*Dataset entries:*
- Opening Delimiter -
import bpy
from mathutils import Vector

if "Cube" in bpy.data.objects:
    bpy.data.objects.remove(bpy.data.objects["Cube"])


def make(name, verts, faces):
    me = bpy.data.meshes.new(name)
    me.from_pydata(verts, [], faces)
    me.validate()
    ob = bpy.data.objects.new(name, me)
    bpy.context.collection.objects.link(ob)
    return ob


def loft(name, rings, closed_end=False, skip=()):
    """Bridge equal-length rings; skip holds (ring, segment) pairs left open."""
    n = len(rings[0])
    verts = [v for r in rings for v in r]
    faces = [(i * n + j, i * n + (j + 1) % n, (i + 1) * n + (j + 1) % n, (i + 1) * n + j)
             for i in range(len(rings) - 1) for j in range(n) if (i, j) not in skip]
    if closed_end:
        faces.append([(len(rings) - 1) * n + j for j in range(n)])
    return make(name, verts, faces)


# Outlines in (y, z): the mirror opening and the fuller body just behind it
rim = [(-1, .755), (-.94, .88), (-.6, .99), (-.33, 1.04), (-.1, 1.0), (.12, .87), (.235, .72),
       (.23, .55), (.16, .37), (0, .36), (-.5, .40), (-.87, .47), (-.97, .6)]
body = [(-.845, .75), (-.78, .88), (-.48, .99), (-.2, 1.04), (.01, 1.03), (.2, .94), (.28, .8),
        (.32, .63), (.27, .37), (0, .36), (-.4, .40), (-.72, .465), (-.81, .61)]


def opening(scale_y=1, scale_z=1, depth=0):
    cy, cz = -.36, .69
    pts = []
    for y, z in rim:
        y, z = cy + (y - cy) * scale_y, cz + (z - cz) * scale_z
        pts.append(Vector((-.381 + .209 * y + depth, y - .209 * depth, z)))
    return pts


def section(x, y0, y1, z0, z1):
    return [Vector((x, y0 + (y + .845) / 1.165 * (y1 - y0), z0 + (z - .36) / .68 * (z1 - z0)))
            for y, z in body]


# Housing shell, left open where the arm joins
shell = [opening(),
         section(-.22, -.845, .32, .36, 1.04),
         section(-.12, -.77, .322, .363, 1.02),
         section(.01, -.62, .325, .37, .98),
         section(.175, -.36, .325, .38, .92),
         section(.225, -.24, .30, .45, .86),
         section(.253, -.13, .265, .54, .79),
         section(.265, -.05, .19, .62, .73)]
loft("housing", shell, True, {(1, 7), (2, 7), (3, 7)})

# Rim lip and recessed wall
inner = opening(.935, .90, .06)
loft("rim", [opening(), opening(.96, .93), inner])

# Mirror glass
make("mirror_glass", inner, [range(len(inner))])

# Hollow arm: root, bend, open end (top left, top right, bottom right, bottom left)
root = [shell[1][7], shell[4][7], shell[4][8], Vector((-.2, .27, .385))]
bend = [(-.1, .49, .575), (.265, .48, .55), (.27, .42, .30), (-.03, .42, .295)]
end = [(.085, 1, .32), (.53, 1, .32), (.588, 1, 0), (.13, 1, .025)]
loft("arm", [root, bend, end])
- Closing Delimiter -
*Activity:* Return, word for word, the lines from the one containing "(-.03, .42, .295)]" through the end of the data above, both ends included, and nothing else.

*Solved exercise:*
bend = [(-.1, .49, .575), (.265, .48, .55), (.27, .42, .30), (-.03, .42, .295)]
end = [(.085, 1, .32), (.53, 1, .32), (.588, 1, 0), (.13, 1, .025)]
loft("arm", [root, bend, end])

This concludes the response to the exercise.